Source texts of formatted documents
========================================

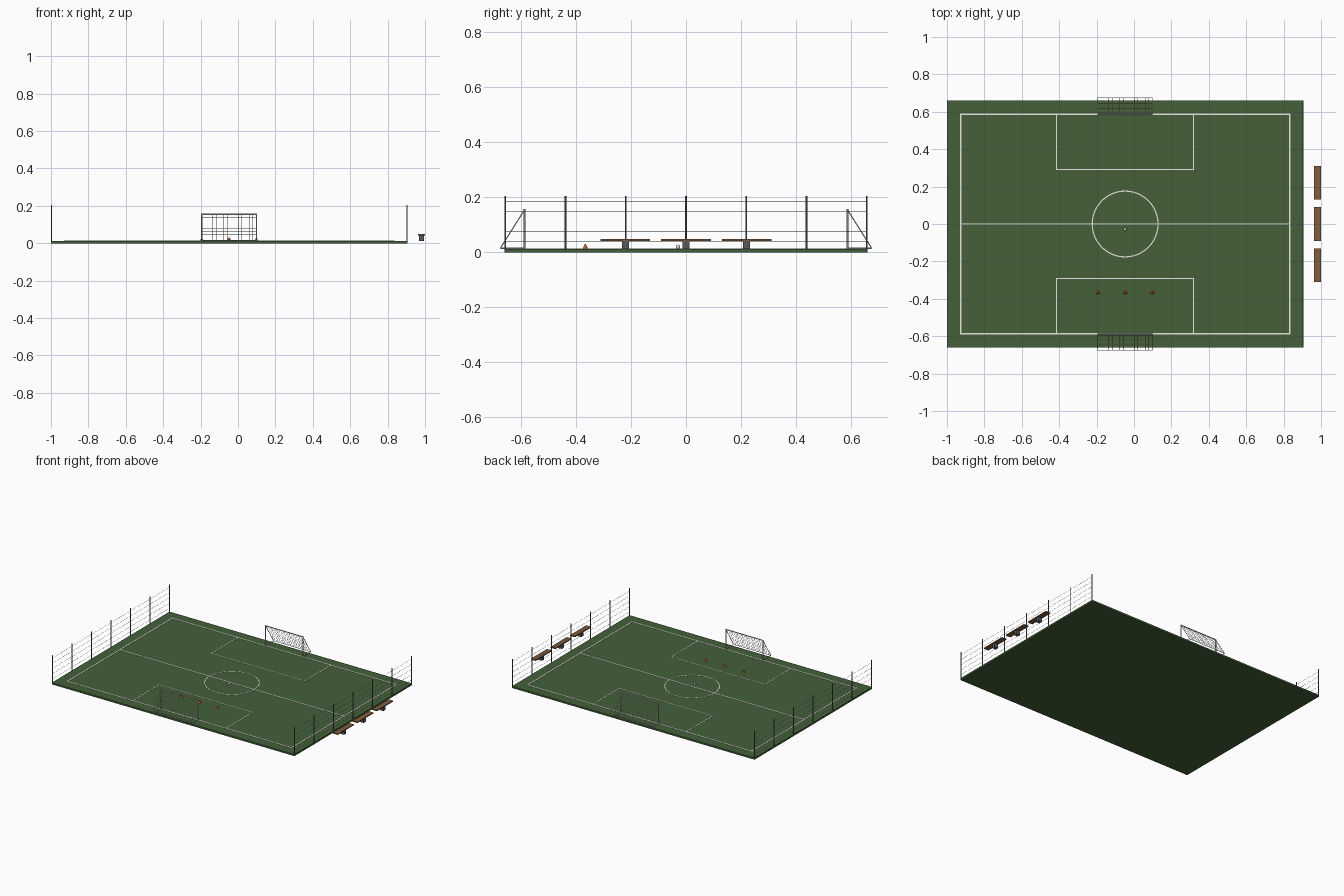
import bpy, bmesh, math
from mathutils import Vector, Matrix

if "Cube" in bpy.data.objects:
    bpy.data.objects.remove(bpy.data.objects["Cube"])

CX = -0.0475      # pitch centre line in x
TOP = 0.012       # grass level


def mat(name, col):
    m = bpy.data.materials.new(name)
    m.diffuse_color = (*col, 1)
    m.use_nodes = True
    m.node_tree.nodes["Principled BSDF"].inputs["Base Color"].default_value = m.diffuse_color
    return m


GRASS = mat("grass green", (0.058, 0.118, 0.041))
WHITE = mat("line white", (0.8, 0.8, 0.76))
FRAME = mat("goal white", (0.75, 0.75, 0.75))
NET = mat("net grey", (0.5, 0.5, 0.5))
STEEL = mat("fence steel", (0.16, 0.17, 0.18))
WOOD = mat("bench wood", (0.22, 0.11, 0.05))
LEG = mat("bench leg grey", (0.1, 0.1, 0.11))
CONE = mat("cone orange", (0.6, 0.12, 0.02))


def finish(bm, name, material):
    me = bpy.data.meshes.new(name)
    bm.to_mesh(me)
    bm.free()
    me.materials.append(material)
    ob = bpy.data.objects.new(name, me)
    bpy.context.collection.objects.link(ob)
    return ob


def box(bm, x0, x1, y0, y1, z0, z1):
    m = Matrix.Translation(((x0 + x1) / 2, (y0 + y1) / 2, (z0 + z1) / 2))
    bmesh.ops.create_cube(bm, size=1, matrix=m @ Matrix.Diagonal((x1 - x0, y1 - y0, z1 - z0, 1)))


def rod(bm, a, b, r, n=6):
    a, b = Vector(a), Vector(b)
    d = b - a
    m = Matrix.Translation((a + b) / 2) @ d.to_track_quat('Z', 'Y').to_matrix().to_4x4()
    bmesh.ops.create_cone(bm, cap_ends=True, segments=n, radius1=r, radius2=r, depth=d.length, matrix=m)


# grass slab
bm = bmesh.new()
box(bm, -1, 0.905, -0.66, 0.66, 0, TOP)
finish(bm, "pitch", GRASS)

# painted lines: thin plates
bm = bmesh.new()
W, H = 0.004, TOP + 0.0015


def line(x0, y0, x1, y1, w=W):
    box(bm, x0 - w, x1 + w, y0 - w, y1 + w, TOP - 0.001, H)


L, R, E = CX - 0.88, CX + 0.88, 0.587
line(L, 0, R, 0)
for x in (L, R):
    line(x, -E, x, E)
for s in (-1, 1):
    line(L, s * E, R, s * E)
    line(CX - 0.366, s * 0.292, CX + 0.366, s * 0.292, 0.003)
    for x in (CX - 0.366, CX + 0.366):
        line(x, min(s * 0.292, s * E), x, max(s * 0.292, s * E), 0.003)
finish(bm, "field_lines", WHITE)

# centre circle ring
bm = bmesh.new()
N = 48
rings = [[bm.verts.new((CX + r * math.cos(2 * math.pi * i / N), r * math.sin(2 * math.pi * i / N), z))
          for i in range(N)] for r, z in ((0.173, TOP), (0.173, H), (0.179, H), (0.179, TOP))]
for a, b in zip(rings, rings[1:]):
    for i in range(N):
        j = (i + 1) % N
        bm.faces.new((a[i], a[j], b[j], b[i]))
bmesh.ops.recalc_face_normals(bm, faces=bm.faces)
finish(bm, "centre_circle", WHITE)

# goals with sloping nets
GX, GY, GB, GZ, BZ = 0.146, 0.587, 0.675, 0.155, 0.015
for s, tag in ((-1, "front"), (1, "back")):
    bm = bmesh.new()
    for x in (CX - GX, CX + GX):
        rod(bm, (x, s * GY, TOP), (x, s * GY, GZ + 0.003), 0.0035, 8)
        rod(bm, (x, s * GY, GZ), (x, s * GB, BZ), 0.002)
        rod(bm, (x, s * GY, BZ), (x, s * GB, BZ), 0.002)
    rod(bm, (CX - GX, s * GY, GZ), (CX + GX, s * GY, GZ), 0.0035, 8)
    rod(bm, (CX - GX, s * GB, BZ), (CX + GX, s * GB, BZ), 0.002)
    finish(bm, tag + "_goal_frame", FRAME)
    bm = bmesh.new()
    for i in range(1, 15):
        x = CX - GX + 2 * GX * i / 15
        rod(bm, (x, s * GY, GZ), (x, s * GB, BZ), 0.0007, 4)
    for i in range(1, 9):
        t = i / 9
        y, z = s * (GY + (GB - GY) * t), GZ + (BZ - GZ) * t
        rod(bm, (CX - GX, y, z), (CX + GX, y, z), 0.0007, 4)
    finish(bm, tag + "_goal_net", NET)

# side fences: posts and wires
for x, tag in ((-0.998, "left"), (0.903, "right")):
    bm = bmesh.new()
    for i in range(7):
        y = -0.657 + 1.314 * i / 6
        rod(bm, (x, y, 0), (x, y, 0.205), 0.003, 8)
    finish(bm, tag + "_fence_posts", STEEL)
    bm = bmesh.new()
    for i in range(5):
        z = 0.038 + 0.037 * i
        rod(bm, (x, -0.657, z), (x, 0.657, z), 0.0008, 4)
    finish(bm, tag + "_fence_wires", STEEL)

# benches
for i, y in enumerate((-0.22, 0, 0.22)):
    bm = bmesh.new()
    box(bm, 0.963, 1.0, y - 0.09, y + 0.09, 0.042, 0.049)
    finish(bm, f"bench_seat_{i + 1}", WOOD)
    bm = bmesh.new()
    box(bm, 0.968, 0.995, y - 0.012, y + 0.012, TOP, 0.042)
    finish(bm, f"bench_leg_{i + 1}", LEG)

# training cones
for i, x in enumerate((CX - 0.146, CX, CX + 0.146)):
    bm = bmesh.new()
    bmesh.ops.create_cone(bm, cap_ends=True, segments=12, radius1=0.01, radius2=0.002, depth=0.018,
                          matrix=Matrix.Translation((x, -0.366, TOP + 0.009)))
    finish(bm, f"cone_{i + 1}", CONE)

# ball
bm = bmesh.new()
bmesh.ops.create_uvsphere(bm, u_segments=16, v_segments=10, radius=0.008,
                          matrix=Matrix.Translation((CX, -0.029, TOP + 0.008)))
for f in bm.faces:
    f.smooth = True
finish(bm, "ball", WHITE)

========================================

TASK DIRECTIONS: Pull every line containing "finish" from the entries above and copy it.

ANSWER BOX:
def finish(bm, name, material):
finish(bm, "pitch", GRASS)
finish(bm, "field_lines", WHITE)
finish(bm, "centre_circle", WHITE)
    finish(bm, tag + "_goal_frame", FRAME)
    finish(bm, tag + "_goal_net", NET)
    finish(bm, tag + "_fence_posts", STEEL)
    finish(bm, tag + "_fence_wires", STEEL)
    finish(bm, f"bench_seat_{i + 1}", WOOD)
    finish(bm, f"bench_leg_{i + 1}", LEG)
    finish(bm, f"cone_{i + 1}", CONE)
finish(bm, "ball", WHITE)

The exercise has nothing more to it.